Video Marketing: How Online Video is Important to Today’s Small Business

video-marketing

The old bread and butter of advertising – newspapers, TV and radio – have fallen out of favor and have been replaced by social media, websites and video. The introduction of the “skip” button on TV remote controls and the abundance of recording TV shows have essentially killed the TV commercial. However, video is still an excellent way of advertising your business and garnering new clients; it’s just through the Internet, rather than through the TV.

Video is one of the best ways to engage your customers. But how do you ensure your video content is suited to your company, and that it is successful? The main three ingredients are all about knowing – knowing your audience, knowing your brand, and knowing your strategy and expectations.

Who is your ideal client?

KYC – know your client – is a well-known term in the marketing world, and is applicable to everything from banking to books. The key is to have an in-depth idea of what your client is, not just their location, age and sex. It’s about knowing what they enjoy in a video, and providing it to them in a professional yet fun way.

For example, a book lover can be any variety of people – from someone who enjoys reading historical real-life biographies to the woman who loves the newest releases from Harlequin. To have a successful video, you must either a) target one specific type of client or b) have a general video that speaks to everyone. A short video on explaining where your bookstore is, and the genres and types of books that you care will appeal to the general audience. A different video with your large historical section – maybe even including a famous historical figure – will appeal to the person who enjoys history.

Unfortunately, the more general you make a video the less of an impact it will make. Just like a magnifying glass, by targeting one specific part of your audience, you will focus all of your attention (and the light, in the case of the magnifying glass) on one type of client, and it shows. A history buff will feel more resonance with a video featuring Abe Lincoln, especially if it’s for a bookstore that has an entire wall of books dedicated to history.

What is your brand?

By now, you should know your brand inside and out. You should know what you stand for, what you want to sell and how you want to sell it. Branding is a very important piece of information for your video – your video needs to stay true to your core values, otherwise it will look fake and forced – which will get you nowhere with potential clients.

An example – say our bookstore is well-known for its launch parties, where customers dress up according to the book in question. The video with Abe Lincoln would fit in well, don’t you think? Now, same bookstore – but it’s known for being the place to go for students looking for textbooks – no fun or frivolity here. The video would not jive with the overall “feel” and “personality” of the bookstore.

If you are having problems discerning what your brand is, the easiest way is to brainstorm. Write down the name of your company, and then branching out from there, write every single word that comes to mind.
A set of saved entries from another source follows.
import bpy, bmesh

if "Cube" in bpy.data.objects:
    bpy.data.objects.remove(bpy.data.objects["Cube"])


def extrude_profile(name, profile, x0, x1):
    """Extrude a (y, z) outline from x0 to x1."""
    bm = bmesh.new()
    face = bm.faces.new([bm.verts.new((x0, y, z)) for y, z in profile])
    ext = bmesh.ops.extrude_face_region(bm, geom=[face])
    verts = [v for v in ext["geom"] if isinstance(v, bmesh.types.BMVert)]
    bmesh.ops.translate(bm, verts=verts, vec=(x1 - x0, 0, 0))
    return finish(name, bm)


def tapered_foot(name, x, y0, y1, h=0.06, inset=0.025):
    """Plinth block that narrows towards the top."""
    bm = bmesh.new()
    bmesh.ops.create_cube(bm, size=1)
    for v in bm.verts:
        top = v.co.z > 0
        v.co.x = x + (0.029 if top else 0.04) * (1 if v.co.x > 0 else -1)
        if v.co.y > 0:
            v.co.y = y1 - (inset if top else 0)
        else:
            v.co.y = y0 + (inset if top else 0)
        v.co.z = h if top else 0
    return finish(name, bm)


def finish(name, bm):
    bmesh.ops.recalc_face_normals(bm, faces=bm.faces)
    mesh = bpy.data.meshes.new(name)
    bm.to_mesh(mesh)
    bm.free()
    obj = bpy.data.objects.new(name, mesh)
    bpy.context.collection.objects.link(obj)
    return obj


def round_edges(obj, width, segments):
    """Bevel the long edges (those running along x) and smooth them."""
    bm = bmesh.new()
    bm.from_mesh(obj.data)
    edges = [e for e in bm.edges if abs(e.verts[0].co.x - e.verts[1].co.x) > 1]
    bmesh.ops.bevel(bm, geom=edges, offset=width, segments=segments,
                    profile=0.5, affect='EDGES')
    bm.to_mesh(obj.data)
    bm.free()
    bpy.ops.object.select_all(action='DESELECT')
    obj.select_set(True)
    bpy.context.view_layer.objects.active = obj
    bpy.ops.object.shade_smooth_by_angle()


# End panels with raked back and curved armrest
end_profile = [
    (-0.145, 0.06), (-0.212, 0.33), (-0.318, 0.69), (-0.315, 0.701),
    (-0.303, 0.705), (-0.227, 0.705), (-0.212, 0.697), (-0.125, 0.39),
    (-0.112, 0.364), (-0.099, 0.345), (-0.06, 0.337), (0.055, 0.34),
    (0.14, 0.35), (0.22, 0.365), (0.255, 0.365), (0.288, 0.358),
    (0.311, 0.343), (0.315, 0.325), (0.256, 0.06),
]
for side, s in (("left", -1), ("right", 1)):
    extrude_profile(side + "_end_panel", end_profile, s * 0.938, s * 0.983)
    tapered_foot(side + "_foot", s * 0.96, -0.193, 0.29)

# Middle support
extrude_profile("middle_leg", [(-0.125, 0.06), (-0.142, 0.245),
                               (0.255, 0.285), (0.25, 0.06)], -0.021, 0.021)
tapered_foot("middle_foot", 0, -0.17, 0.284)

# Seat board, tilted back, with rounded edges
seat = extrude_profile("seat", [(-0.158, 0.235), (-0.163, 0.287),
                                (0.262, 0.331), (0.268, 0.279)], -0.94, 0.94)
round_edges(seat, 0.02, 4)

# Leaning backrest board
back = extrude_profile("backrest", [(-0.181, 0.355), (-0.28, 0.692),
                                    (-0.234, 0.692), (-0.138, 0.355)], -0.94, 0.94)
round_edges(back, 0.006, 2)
You might be surprised at what you come up with … in fact, you might end up sparking an idea for your next video!

What is your expectations and strategy?

Before you start anything, you need to know what you want to get out of it. Rather than going into creating a video blind, and hoping that it will be successful, you need to determine what your goals are. Do you want to get more likes on your Facebook page? More visitors to your website? Maybe you just want to spread the word, and make your brand more known.

Once you have a goal in mind, then you need to figure out your strategy on getting there. How do you get more likes and visitors? Our bookstore could add a 10% coupon to its Facebook offerings and website. It could also hold contests, or provide free things (such as bookmarks) to those who like the page or join an e-newsletter service.

Improving your brand recognition is just as simple – boil down exactly what you want your brand to represent, and portray that in an easy-to-understand, and memorable way, to your viewers. The bookstore, which would like to represent itself as an approachable place for readers to come browse,  could showcase that comfortableness by including the proprietor in a couch with a book by his side and a cup of coffee nearby.

Video is one of the premium ways of advertising your business. Once you know your customers, your brand, your expectations and your strategy, you will go far in being successful.